“What I want to do is code-switch. To have there be layers of history and politics, but also this heady, arty stuff—inside jokes, black humor—that you might have to take a while to research if you want to really get it.”
Sanford Biggers (b. 1970) is a Harlem-based artist working in various media including painting, sculpture, video, and performance. He describes his practice as “code-switching”—mixing disparate elements to create layers of meaning—to account for his wide-ranging interests. This catalogue focuses on a series of repurposed quilts (many made in the nineteenth century) that embodies this interest in mixture. Informed by the significance of quilts to the Underground Railroad, Biggers transforms the quilts into new works using materials such as paint, tar, glitter, and charcoal to add his own codes, whether they be historical, political, or purely artistic. Insightful essays survey Biggers’s career, his art in relation to music, and the history upon which the series draws.

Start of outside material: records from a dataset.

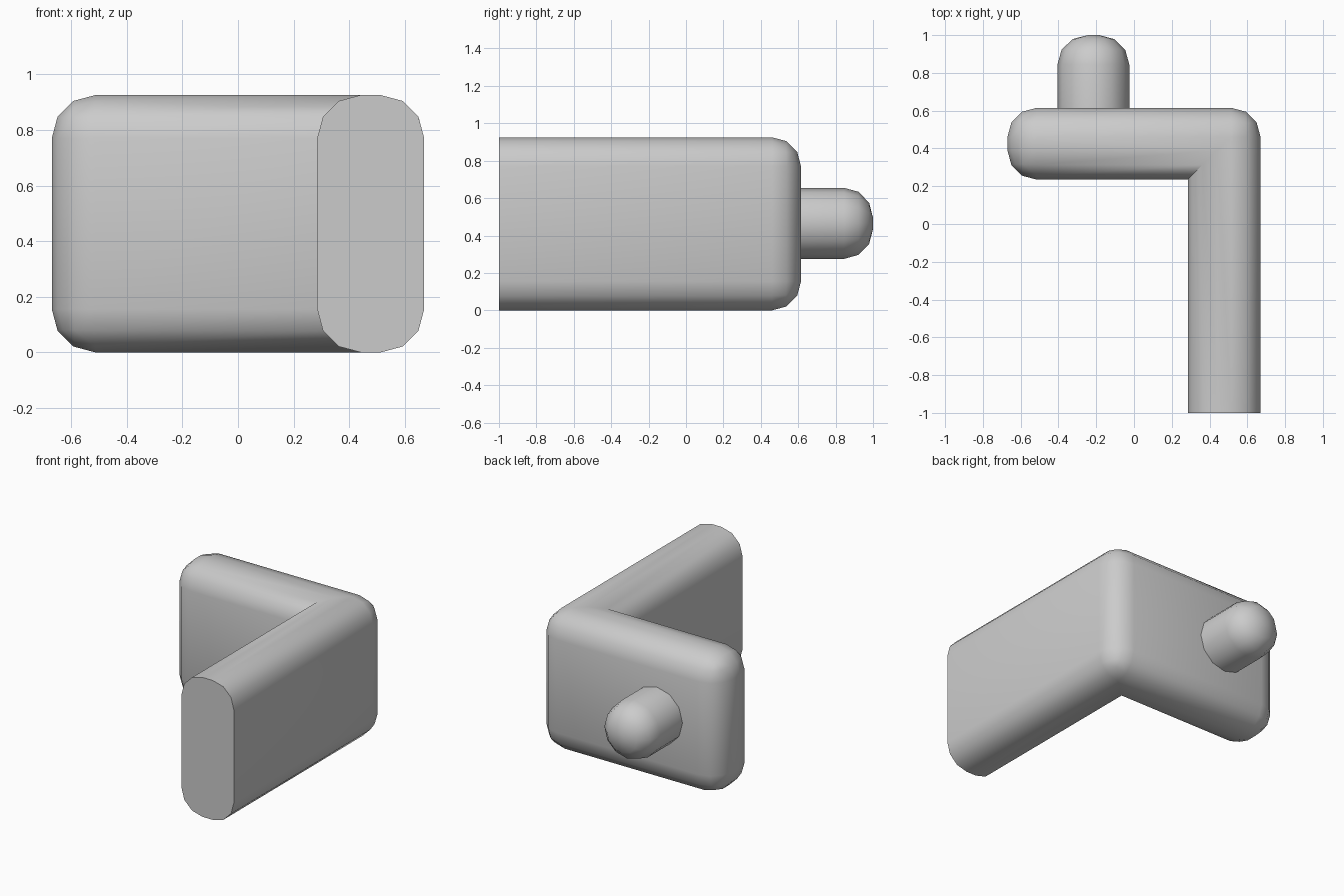
import bpy
import bmesh
from math import radians
from mathutils import Matrix, Vector

if "Cube" in bpy.data.objects:
    bpy.data.objects.remove(bpy.data.objects["Cube"], do_unlink=True)

LEFT, BACK, FRONT, HEIGHT = 0.67, 0.615, -1.0, 0.925
INNER_X, INNER_Y = 0.285, 0.235
ROUND = 0.155

# One plain grey for the whole model
grey = bpy.data.materials.new("plain_grey")
grey.use_nodes = True
colour = (0.6, 0.6, 0.6, 1)
grey.diffuse_color = colour
grey.node_tree.nodes["Principled BSDF"].inputs["Base Color"].default_value = colour


def round_edges(bm, edges):
    bmesh.ops.bevel(bm, geom=edges, offset=ROUND, offset_type='OFFSET',
                    segments=3, profile=0.5, affect='EDGES', clamp_overlap=False)


def finish(name, bm):
    bmesh.ops.recalc_face_normals(bm, faces=bm.faces[:])
    mesh = bpy.data.meshes.new(name)
    bm.to_mesh(mesh)
    bm.free()
    mesh.materials.append(grey)
    obj = bpy.data.objects.new(name, mesh)
    bpy.context.collection.objects.link(obj)
    bpy.ops.object.select_all(action='DESELECT')
    obj.select_set(True)
    bpy.context.view_layer.objects.active = obj
    bpy.ops.object.shade_smooth_by_angle(angle=radians(40))
    return obj


# L-shaped bracket: extruded outline, rounded except at the inner corner and cut front
bm = bmesh.new()
outline = [(-LEFT, INNER_Y), (INNER_X, INNER_Y), (INNER_X, FRONT),
           (LEFT, FRONT), (LEFT, BACK), (-LEFT, BACK)]
base = bm.faces.new([bm.verts.new((x, y, 0)) for x, y in outline])
top = bmesh.ops.extrude_face_region(bm, geom=[base])["geom"]
bmesh.ops.translate(bm, vec=(0, 0, HEIGHT),
                    verts=[v for v in top if isinstance(v, bmesh.types.BMVert)])
bmesh.ops.recalc_face_normals(bm, faces=bm.faces[:])


def is_rounded(edge):
    a, b = (v.co for v in edge.verts)
    on_front = max(a.y, b.y) < FRONT + 0.01
    inner = all((c.xy - Vector((INNER_X, INNER_Y))).length < 0.01 for c in (a, b))
    return not (on_front or inner)


round_edges(bm, [e for e in bm.edges if is_rounded(e)])
finish("bracket", bm)

# Peg on the back: twelve-sided rod with a rounded tip
PEG_START, PEG_END = 0.5, 1.0
bm = bmesh.new()
place = (Matrix.Translation((-0.215, (PEG_START + PEG_END) / 2, 0.465))
         @ Matrix.Rotation(radians(90), 4, 'X'))
bmesh.ops.create_cone(bm, cap_ends=True, segments=12, radius1=0.19, radius2=0.19,
                      depth=PEG_END - PEG_START, matrix=place)
round_edges(bm, [e for e in bm.edges
                 if all(v.co.y > PEG_END - 0.01 for v in e.verts)])
finish("peg", bm)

Also featured is a short yet powerful graphic essay by an award-winning illustrator that introduces the layered meanings inherent in the art and craft of quilting.
Edited by Andrea Andersson and Antonio Sergio Bessa with contributions by Greg Tate, Jacqueline L. Tobin and Raymond G. Dobard, Mia Kang, and John Jennings with David Brame and Esperanza Bey.